Resilience refers to the ability of a child to cope and even thrive despite being exposed to negative experiences (Child Welfare Information Gateway, 2008; Hunter, 2012).
When a child who has experienced abuse or neglect has few protective factors (such as positive relationships with extended family and friends), the risk of more serious adverse outcomes increases.
The five main subtypes of child abuse and neglect are physical abuse, emotional maltreatment, neglect, sexual abuse, and witnessing family violence.
For more information on the definitions of child abuse and neglect see Not all children exposed to similar experiences of abuse and neglect are affected in the same way.
Risk factors that may contribute to poorer outcomes for children exposed to abuse and neglect include socio-economic disadvantage, social isolation, living in dangerous neighbourhoods, large families, a caregiver with depression or alcohol or drug dependence, and whether the child has a disability (Dubowitz & Bennett, 2007; Jaffee & Maikovich-Fong, 2011).
Factors that contribute to a child's resilience include child attributes (e.g., self-esteem and independence), features of the family environment (e.g., parenting quality), and extra-familial and community resources (e.g., high quality peer relationships and school environment) (Haskett et al., 2006; Hunter, 2012).
Further to this, other forms of victimisation such as bullying or assault by a peer have often been found to co-occur with child maltreatment (known as poly-victimisation) (Finkelhor, Ormrod, & Turner, 2006).
Research indicates that those who experience multi-type maltreatment and/or poly-victimisation are more likely to experience high levels of trauma symptoms and worse outcomes than those who are exposed to no maltreatment or only one type (Finkelhor et al., 2006; Higgins & Mc Cabe, 2001).
Complex trauma affects the developing brain and may interfere with a child's capacity to integrate sensory, emotional and cognitive information, which may lead to over-reactive responses to subsequent stress and long-term effects such as cognitive, behavioural, physical and mental health problems (National Scientific Council on the Developing Child [NSCDC], 2007; Perry, 2001; Streeck-Fischer & van der Kolk, 2000).
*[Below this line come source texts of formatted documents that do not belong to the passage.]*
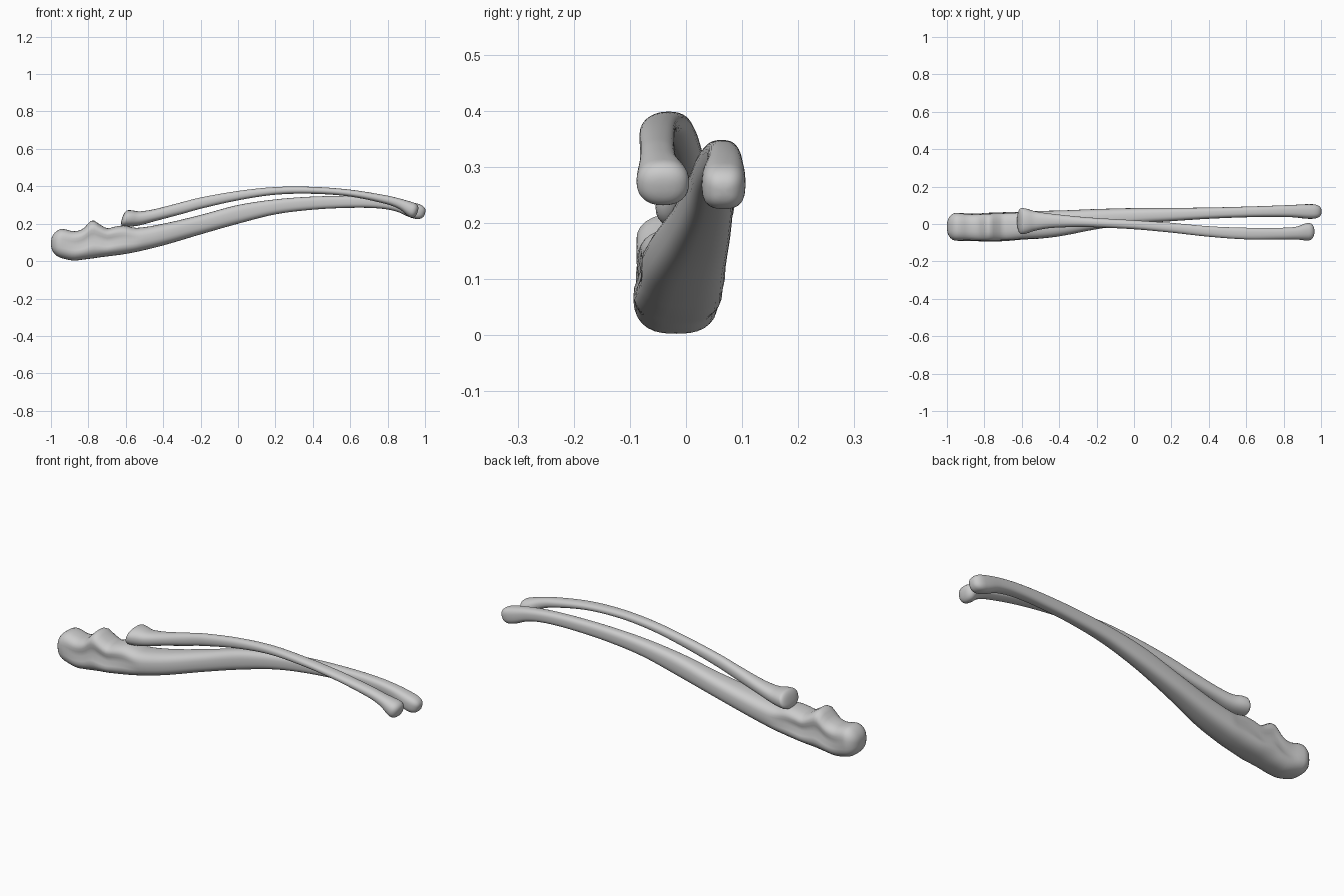
import bpy, bmesh
from math import cos, sin, pi

SIDES = 32


def sample(rows, x):
    # smooth interpolation of the section table along x
    n = len(rows)
    i = 0
    while i < n - 2 and x > rows[i + 1][0]:
        i += 1

    def slope(j, k):
        a, b = max(j - 1, 0), min(j + 1, n - 1)
        return (rows[b][k] - rows[a][k]) / (rows[b][0] - rows[a][0])

    h = rows[i + 1][0] - rows[i][0]
    t = (x - rows[i][0]) / h
    out = []
    for k in range(1, 5):
        out.append((2*t**3 - 3*t**2 + 1) * rows[i][k] + (t**3 - 2*t**2 + t) * h * slope(i, k)
                   + (3*t**2 - 2*t**3) * rows[i + 1][k] + (t**3 - t**2) * h * slope(i + 1, k))
    return out


def bone(name, rows, r0, r1, power, pinch, lean):
    # loft of rounded sections with rounded end caps
    x0, x1 = rows[0][0], rows[-1][0]
    xs = [x0 + r0 * (1 - cos(pi / 2 * (k + .4) / 8)) for k in range(8)]
    m = 110
    xs += [x0 + r0 + (x1 - r1 - x0 - r0) * k / m for k in range(m + 1)]
    xs += [x1 - r1 * (1 - cos(pi / 2 * (k + .4) / 8)) for k in reversed(range(8))]
    bm = bmesh.new()
    rings = []
    for x in xs:
        zl, zh, yl, yh = sample(rows, x)
        u = min((x - x0) / r0, (x1 - x) / r1, 1)
        f = (1 - (1 - u) ** 2.6) ** (1 / 2.6)
        cy, cz = (yl + yh) / 2, (zl + zh) / 2
        ring = []
        for k in range(SIDES):
            a = 2 * pi * k / SIDES
            c, s = cos(a), sin(a)
            e = 2 / power
            py = abs(c) ** e * (1 if c > 0 else -1)
            pz = abs(s) ** e * (1 if s > 0 else -1)
            py *= 1 - pinch(x) * max(0, 1 - abs(pz - .1) / .7) ** 1.5
            dz = pz * (zh - zl) / 2 * f
            ring.append(bm.verts.new((x + lean(x) * dz, cy + py * (yh - yl) / 2 * f, cz + dz)))
        rings.append(ring)
    for a, b in zip(rings, rings[1:]):
        for k in range(SIDES):
            j = (k + 1) % SIDES
            bm.faces.new((a[k], a[j], b[j], b[k]))
    bm.faces.new(rings[0])
    bm.faces.new(rings[-1])
    bmesh.ops.recalc_face_normals(bm, faces=bm.faces)
    me = bpy.data.meshes.new(name)
    bm.to_mesh(me)
    bm.free()
    for p in me.polygons:
        p.use_smooth = True
    ob = bpy.data.objects.new(name, me)
    bpy.context.collection.objects.link(ob)


# lower bone: x, z low, z high, y low, y high
lower = [
    (-1.0, .035, .155, -.085, .055), (-.94, .015, .172, -.092, .062),
    (-.88, .003, .160, -.095, .060), (-.83, .008, .172, -.098, .062),
    (-.78, .014, .218, -.100, .066), (-.74, .02, .197, -.100, .068),
    (-.70, .025, .176, -.098, .069), (-.66, .03, .184, -.095, .070),
    (-.61, .037, .190, -.090, .070), (-.54, .05, .178, -.082, .070),
    (-.4, .084, .200, -.066, .072), (-.2, .143, .247, -.028, .080),
    (0, .20, .300, .000, .085), (.2, .25, .330, .015, .086),
    (.4, .275, .345, .028, .088), (.6, .285, .348, .036, .093),
    (.75, .282, .342, .038, .098), (.85, .265, .330, .036, .102),
    (.93, .233, .313, .028, .106), (1.0, .218, .292, .03, .104),
]
# upper bone: same columns
upper = [
    (-.62, .185, .272, -.056, .088), (-.58, .184, .272, -.052, .083),
    (-.53, .190, .266, -.036, .068), (-.45, .212, .277, -.022, .056),
    (-.3, .252, .315, -.016, .040), (-.2, .28, .340, -.018, .032),
    (0, .325, .375, -.028, .020), (.2, .355, .396, -.046, .006),
    (.4, .360, .397, -.068, -.012), (.6, .345, .382, -.082, -.020),
    (.8, .303, .350, -.082, -.020), (.87, .276, .332, -.083, -.014),
    (.92, .240, .316, -.088, .004), (.96, .222, .302, -.088, .008),
]


def hollow(x):
    # side hollow under the joint notch
    return .3 * max(0, 1 - ((x + .74) / .22) ** 2)


bone("lower_forearm_bone", lower, .06, .05, 2.7, hollow, lambda x: .3 * max(0, (x - .8) / .2))
bone("upper_forearm_bone", upper, .025, .035, 2.3, lambda x: 0,
     lambda x: .35 * max(0, (x - .8) / .16) + .3 * max(0, (-.5 - x) / .12))
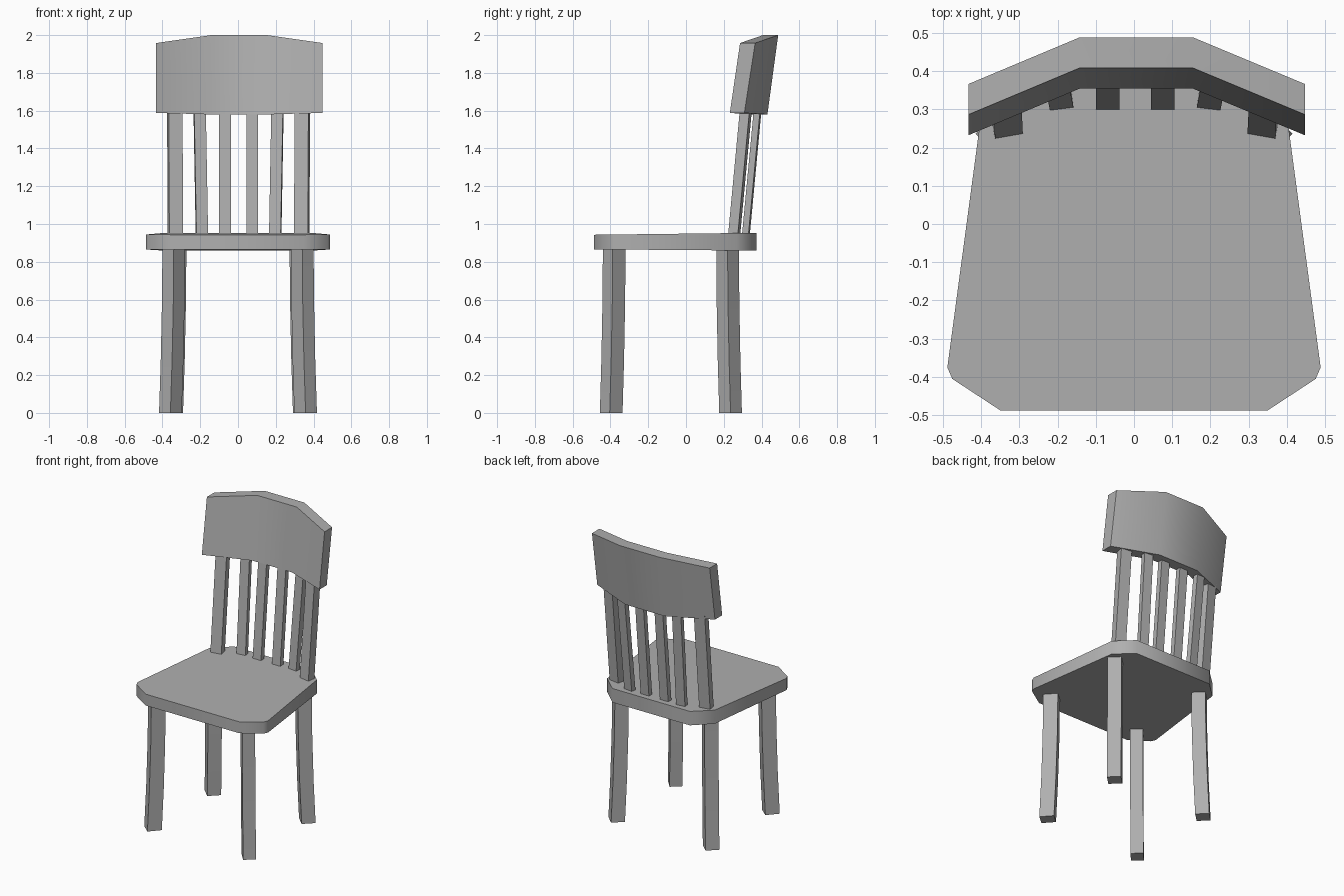
import bpy, bmesh
from math import radians, cos, sin

if "Cube" in bpy.data.objects:
    bpy.data.objects.remove(bpy.data.objects["Cube"])

# Mid-grey paint shared by every part
paint = bpy.data.materials.new("grey_paint")
paint.diffuse_color = (0.43, 0.43, 0.43, 1)
paint.use_nodes = True
paint.node_tree.nodes["Principled BSDF"].inputs["Base Color"].default_value = paint.diffuse_color


def loft(name, rings, angle=30):
    """Skin a stack of equal-length closed rings and cap both ends."""
    bm = bmesh.new()
    rows = [[bm.verts.new(p) for p in ring] for ring in rings]
    n = len(rows[0])
    for a, b in zip(rows, rows[1:]):
        for i in range(n):
            j = (i + 1) % n
            bm.faces.new((a[i], a[j], b[j], b[i]))
    bm.faces.new(rows[0])
    bm.faces.new(rows[-1])
    bmesh.ops.recalc_face_normals(bm, faces=bm.faces)
    me = bpy.data.meshes.new(name)
    bm.to_mesh(me)
    bm.free()
    me.materials.append(paint)
    ob = bpy.data.objects.new(name, me)
    bpy.context.collection.objects.link(ob)
    bpy.context.view_layer.objects.active = ob
    ob.select_set(True)
    bpy.ops.object.shade_smooth_by_angle(angle=radians(angle))
    ob.select_set(False)
    return ob


# Seat: tapered board with cut corners, top rising slightly to the back
half = [(0.35, -0.487), (0.475, -0.405), (0.488, -0.375), (0.402, 0.268), (0.29, 0.372)]
outline = half + [(-x, y) for x, y in reversed(half)]
loft("seat", [[(x, y, 0.866 - 0.008 * (y + 0.487)) for x, y in outline],
              [(x, y, 0.943 + 0.012 * (y + 0.487)) for x, y in outline]], 60)

# Legs: turned square section, flaring outward towards the floor
front_section = [(0.34, -0.44), (0.40, -0.388), (0.34, -0.32), (0.28, -0.372)]
back_section = [(0.335, 0.16), (0.397, 0.22), (0.335, 0.28), (0.273, 0.22)]
flare = [(0.88, 0.0), (0.58, 0.15), (0.28, 0.5), (0.0, 1.0)]
for label, section, dy in (("front", front_section, -0.016), ("back", back_section, 0.016)):
    for side, s in (("left", -1), ("right", 1)):
        loft(f"{label}_leg_{side}",
             [[(s * (x + 0.018 * f), y + dy * f, z) for x, y in section] for z, f in flare])

# Back slats: (name, x, front y at the seat, half width, depth, turn, sideways lean)
slats = [("inner", 0.072, 0.298, 0.031, 0.034, 0, 0.0),
         ("middle", 0.192, 0.300, 0.031, 0.034, -7, 0.012),
         ("outer", 0.330, 0.229, 0.037, 0.052, -10, 0.003)]
for label, cx, cy, hw, d, turn, lean in slats:
    c, sn = cos(radians(turn)), sin(radians(turn))
    section = [(cx + u * c - v * sn, cy + u * sn + v * c)
               for u, v in ((-hw, 0), (hw, 0), (hw, d), (-hw, d))]
    for side, s in (("left", -1), ("right", 1)):
        loft(f"{label}_slat_{side}",
             [[(s * (x + lean * t) + 0.003, y + 0.063 * t, 0.94 + 0.67 * t) for x, y in section]
              for t in (0, 1)])

# Top rail: thick curved board leaning back, with a crowned top edge
# Stations: x, bottom front y, bottom z, top z
stations = [(-0.433, 0.232, 1.588, 1.958), (-0.142, 0.354, 1.58, 2.0),
            (0.154, 0.354, 1.58, 2.0), (0.447, 0.232, 1.588, 1.958)]
loft("top_rail", [[(x, y, zb), (x, y + 0.077, zb), (x, y + 0.134, zt), (x, y + 0.054, zt)]
                  for x, y, zb, zt in stations])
For further details on chronic maltreatment, the interrelatedness of sub-types of child abuse and neglect, and complex trauma, see Trauma caused by experiences of child abuse and neglect appears to have serious effects on the developing brain (Mc Crory, De Brito, & Viding, 2010; Streeck-Fischer & van der Kolk, 2000).